I also had a total nerd-gasm over Ralph Crane’s handwriting. It’s just so pretty. You can totally tell he was a professional scribe (especially when his writing is juxtaposed against Middleton’s slightly less legible writing, as it is in the Archdall manuscript. What amazed me most, however, was how different actually sitting in a room with these textual witnesses was to reading about them and seeing facsimiles or photos in books like Grace Ioppolo’s  (Dramatists and their Manuscripts in the Age of Shakespeare, Jonson, Middleton and Heywood, which, regardless, I highly recommend to anyone interested in the subject!). It’s not that I don’t believe her when she says that Crane is rather more fond of the colon than Middleton, but there’s something about seeing it firsthand, about making notes and realising that pattern for oneself. And I haven’t even mentioned my joy at finding that I wasn’t completely terrible at palaeography! I did cheat a little–I had T.H. Howard-Hill’s transcription of the Trinity manuscript to hand. 

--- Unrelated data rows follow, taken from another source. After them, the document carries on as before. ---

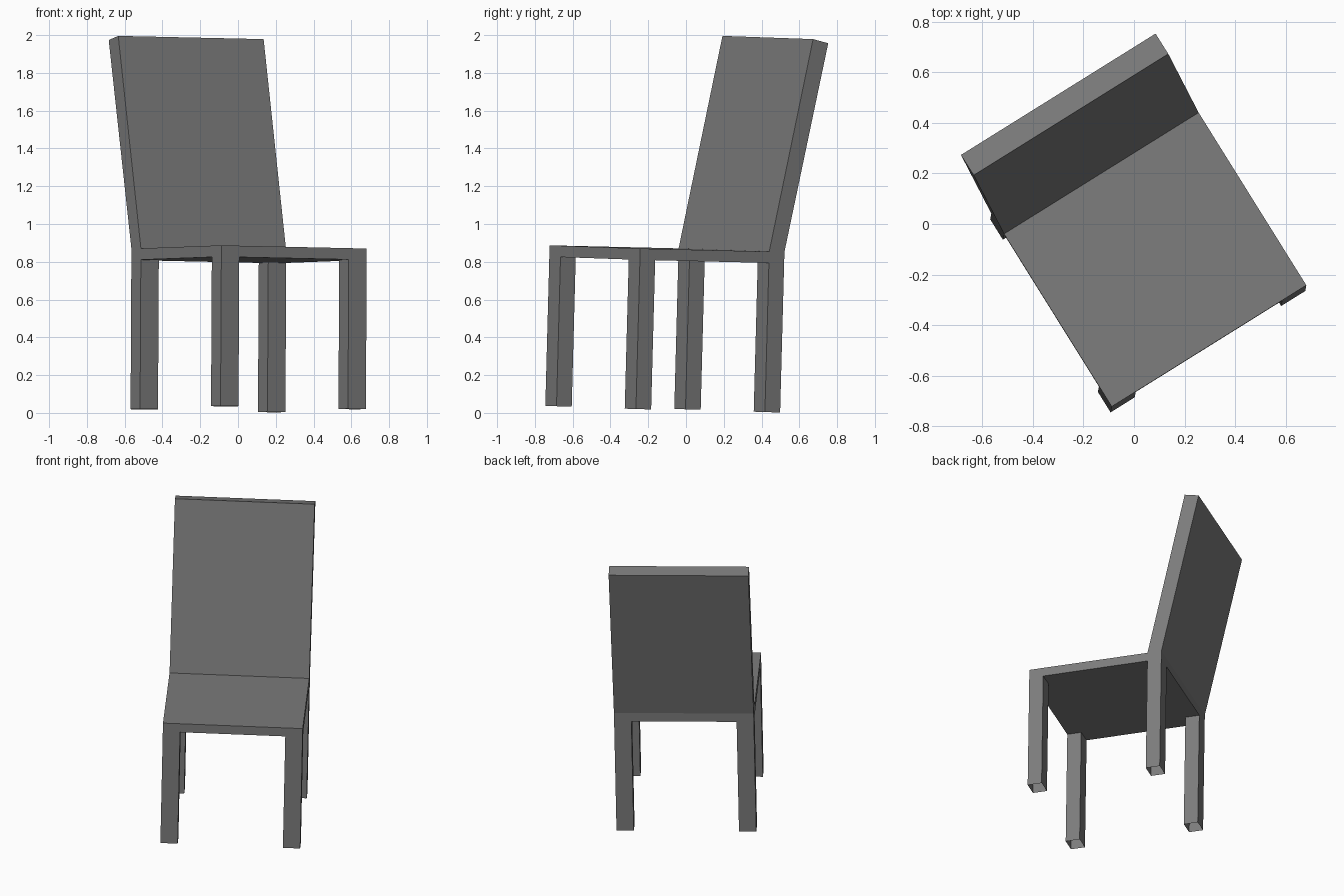
import bpy, bmesh
from mathutils import Vector, Matrix

if "Cube" in bpy.data.objects:
    bpy.data.objects.remove(bpy.data.objects["Cube"])

# One grey for the whole chair
grey = bpy.data.materials.new("grey")
grey.diffuse_color = (0.2, 0.2, 0.2, 1)
grey.use_nodes = True
grey.node_tree.nodes["Principled BSDF"].inputs["Base Color"].default_value = grey.diffuse_color

# Chair frame: turned about z and slightly tilted; origin at front-left seat top corner
w = Vector((0.77, 0.48, -0.017)).normalized()
d = Vector((-0.43, 0.68, -0.016))
d = (d - w * d.dot(w)).normalized()
u = w.cross(d)
frame = Matrix((w, d, u)).transposed().to_4x4()
frame.translation = (-0.088, -0.722, 0.887)

W, D = 0.907, 0.90          # seat width and depth
LW, LD = 0.112, 0.095       # leg section (backrest is as thick as a leg)
SEAT, LEG = 0.06, 0.85      # seat thickness, height of seat top


def box(name, lo, hi, edit=None):
    """Box between two local corners; edit can change its bmesh."""
    bm = bmesh.new()
    bmesh.ops.create_cube(bm, size=1)
    for v in bm.verts:
        v.co = Vector([hi[i] if v.co[i] > 0 else lo[i] for i in range(3)])
    if edit:
        edit(bm)
    bm.transform(frame)
    me = bpy.data.meshes.new(name)
    bm.to_mesh(me)
    bm.free()
    me.materials.append(grey)
    ob = bpy.data.objects.new(name, me)
    bpy.context.collection.objects.link(ob)


def open_ends(bm):
    # legs are open tubes
    bm.normal_update()
    ends = [f for f in bm.faces if abs(f.normal.z) > 0.9]
    bmesh.ops.delete(bm, geom=ends, context='FACES_ONLY')


def lean(bm):
    # backrest leans backwards, with its top cut square to the slope
    for v in bm.verts:
        if v.co.z > 0.5:
            if v.co.y > D - 0.01:
                v.co.z -= 0.02
            v.co.y += 0.238
    bm.normal_update()
    under = [f for f in bm.faces if f.normal.z < -0.9]
    bmesh.ops.delete(bm, geom=under, context='FACES_ONLY')


# Seat and backrest
box("seat", (0, 0, -SEAT), (W, D, 0))
box("backrest", (0, D - LD, 0), (W, D, 1.13), lean)

# Four legs flush with the seat corners
for row, y in (("front", 0), ("rear", D - LD)):
    for side, x in (("left", 0), ("right", W - LW)):
        box(f"{row}_{side}_leg", (x, y, -LEG), (x + LW, y + LD, -SEAT), open_ends)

The work also got me thinking about and feeling grateful for all of the people who spent time figuring these things out and transcribing them and making guides for how to read secretary hand (seriously, thank you to those people). I then went on a thought-tangent about my own handwriting, which is somewhere between cursive and printing (as I suspect most modern hands are). Handwriting is starting to be phased out of schools at the very moment: the focus has shifted (perhaps rightly?) to typing skills. Will the people of the future “discover” our handwritten documents, in what we consider perfectly legible handwriting, and find themselves critiquing minutiae of “minuscules and majuscules”? Already there are children and teenagers who can’t read cursive script; I have to be conscious to print when I’m teaching and hand-writing feedback. But, like all tangents, this discussion isn’t really going anywhere. It’s just something I thought about whilst deciphering what, to a 17th-century reader, was probably perfectly legible handwriting. 


And so, although I didn’t “discover” anything new, I certainly have a lot more information, and a lot more detail, than I had before I went. And now I completely understand why my lovely supervisors insisted that I should see these documents first-hand if I was planning to include some textual studies in my dissertation. 


So long, for now, Folger! I’ll be back…